  • The Play:1 appeared in October 2013, and was replaced by the Play One (1st generation) in October 2017. The second generation Play One added Bluetooth Hardware and a much fatter SOC and even more memory only one year later.

Unfortunately I have no idea what kind of hardware the Play:5 platform was built on in 2009. I have only looked into a Play:3 from 2013. That box had a PPC based single core CPU and 64 MB of memory. Current Sonos hardware is using, IIRC, Multicore ARM SOCs and have at least four times the amount of memory.

In terms of Trade-Up, currently only the Play:5 (1st gen) qualifies. It is pretty clear that the Play:3 will be qualifying soon, too - maybe in 2020, but in 2021 for sure. In terms of long-term value, owners of the 1st gen Play One are probably currently worst off.

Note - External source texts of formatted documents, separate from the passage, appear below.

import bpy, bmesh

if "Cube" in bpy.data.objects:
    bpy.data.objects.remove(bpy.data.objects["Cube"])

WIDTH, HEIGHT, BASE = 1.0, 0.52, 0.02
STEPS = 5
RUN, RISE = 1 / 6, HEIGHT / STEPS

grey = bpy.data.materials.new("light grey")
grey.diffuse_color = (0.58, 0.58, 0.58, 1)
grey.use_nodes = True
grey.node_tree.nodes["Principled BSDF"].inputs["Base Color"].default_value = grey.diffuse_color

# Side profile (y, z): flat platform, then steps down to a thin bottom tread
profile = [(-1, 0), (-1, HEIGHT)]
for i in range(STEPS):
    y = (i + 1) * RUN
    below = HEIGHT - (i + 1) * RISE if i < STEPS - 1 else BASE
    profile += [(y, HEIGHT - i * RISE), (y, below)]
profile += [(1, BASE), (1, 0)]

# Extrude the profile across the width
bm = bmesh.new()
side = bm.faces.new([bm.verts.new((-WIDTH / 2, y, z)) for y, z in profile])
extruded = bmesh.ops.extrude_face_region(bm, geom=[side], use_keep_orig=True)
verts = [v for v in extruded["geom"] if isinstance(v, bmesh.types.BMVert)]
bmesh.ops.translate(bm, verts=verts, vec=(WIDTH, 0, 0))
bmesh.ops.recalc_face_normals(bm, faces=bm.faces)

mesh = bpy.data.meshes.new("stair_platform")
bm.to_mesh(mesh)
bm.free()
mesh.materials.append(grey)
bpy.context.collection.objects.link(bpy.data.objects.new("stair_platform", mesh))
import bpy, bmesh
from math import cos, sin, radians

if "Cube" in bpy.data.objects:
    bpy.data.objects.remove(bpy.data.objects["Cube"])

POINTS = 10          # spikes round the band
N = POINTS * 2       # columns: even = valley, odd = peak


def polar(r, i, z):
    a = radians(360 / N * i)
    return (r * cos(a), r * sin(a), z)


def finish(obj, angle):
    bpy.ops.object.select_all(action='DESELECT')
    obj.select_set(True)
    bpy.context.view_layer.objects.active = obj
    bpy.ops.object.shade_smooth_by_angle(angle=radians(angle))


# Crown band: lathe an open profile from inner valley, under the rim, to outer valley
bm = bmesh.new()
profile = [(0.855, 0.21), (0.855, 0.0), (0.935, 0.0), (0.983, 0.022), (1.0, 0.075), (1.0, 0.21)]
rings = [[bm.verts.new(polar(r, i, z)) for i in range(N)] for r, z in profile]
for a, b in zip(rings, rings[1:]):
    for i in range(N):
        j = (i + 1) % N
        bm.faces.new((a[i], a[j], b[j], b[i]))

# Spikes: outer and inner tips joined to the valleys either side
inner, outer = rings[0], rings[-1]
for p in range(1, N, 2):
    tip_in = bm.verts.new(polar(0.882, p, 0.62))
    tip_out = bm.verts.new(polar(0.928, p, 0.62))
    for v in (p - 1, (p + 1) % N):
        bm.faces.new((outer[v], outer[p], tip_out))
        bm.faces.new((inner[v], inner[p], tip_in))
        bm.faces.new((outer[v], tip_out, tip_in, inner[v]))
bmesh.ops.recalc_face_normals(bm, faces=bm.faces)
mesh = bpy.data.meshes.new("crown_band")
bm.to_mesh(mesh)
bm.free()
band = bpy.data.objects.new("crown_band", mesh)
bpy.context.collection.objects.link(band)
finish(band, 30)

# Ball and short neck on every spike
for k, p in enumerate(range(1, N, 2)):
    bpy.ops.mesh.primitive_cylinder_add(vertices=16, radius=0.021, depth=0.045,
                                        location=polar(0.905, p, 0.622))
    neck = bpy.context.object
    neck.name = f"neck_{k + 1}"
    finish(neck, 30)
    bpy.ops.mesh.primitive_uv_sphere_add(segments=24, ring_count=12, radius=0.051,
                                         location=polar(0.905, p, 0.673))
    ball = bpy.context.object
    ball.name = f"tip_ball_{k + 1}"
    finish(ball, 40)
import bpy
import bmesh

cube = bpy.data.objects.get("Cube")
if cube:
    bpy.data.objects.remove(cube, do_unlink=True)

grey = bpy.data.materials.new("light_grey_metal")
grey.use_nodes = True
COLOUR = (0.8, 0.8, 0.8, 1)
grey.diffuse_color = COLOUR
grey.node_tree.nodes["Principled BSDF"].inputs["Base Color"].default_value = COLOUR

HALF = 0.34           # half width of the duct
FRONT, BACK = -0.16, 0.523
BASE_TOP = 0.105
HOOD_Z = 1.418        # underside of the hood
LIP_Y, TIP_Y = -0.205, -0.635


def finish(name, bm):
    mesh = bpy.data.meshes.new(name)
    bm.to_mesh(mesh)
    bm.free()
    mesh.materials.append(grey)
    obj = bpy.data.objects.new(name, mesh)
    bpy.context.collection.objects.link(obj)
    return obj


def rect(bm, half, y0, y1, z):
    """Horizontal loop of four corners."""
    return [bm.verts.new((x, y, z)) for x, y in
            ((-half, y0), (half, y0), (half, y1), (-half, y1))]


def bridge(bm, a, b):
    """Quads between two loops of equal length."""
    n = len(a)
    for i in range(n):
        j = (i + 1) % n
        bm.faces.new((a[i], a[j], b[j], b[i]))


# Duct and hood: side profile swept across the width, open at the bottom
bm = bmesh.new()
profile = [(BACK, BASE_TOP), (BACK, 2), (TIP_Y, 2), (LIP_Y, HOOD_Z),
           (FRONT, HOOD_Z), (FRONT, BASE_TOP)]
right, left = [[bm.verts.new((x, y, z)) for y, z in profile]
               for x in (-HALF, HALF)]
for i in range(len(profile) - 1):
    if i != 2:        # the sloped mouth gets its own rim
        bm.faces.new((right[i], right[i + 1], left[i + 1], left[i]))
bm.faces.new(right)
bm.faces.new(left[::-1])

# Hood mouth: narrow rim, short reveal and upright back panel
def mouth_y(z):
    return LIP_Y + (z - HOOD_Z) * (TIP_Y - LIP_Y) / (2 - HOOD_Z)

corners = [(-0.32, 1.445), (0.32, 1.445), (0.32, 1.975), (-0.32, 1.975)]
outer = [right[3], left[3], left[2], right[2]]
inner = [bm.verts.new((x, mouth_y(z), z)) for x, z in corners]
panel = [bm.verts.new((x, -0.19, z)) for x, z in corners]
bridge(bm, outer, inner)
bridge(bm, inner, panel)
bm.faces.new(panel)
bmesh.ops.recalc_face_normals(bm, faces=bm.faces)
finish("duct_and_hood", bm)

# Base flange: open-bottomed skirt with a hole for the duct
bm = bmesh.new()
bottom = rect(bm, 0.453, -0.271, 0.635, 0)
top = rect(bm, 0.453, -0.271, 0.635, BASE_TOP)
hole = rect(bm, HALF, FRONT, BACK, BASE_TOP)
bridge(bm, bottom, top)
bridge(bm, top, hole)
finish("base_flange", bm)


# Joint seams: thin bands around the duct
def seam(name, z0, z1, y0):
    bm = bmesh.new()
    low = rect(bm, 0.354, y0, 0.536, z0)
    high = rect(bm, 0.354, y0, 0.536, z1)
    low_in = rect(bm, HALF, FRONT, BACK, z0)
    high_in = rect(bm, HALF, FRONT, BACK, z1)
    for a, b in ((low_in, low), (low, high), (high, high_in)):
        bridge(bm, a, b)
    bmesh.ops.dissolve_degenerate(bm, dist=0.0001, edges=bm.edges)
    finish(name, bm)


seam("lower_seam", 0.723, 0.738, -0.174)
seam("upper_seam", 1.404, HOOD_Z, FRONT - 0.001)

The Trade-Up is advertised as follows:

You select a device for Trade-Up, and receive a voucher for a 30% rebate on the purchase of a new device. You then have 21 days left to use the old device, after which time it will permanently cease to function. You can use the voucher to purchase any new Sonos device, replace the old one and ship the old device to whatever recycling services in your area accept it.

That is a normal Trade-Up program, minus the part where you uselessly ship the old hardware across the country to the maker, which will then hand it over to a recycling service instead of you doing this.

You can still continue to use the old device as long as it is supported, you can still sell the old device to others, as long as it is supported, and you can do whatever else is possible with the old hardware.


It is pretty clear where this is aiming: Sonos is looking at the oldest hardware in their lineup and that this hardware is becoming pretty long in the tooth.

Especially the limited amount of memory makes it increasingly difficult to even install the most current versions of their software. New functionality such as Airplay 2, and new services require more memory and, in case of Airplay 2 also more CPU and more Wi-Fi bandwidth than 10 year old piece of hardware has.

They would like to shrink the installed base of their outdated hardware in order to be able to move forward technologically. They would like to offer their long-time customers some kind of bonus and way to upgrade before they have to disable the hardware because it cannot longer be supported.

Not having to ship the hardware back to Sonos should be a plus, not a minus. Instead there is a pretty hard blowback on Twitter.

Most people criticise that this bricks the device.

Which is kind of the point in a Trade-Up.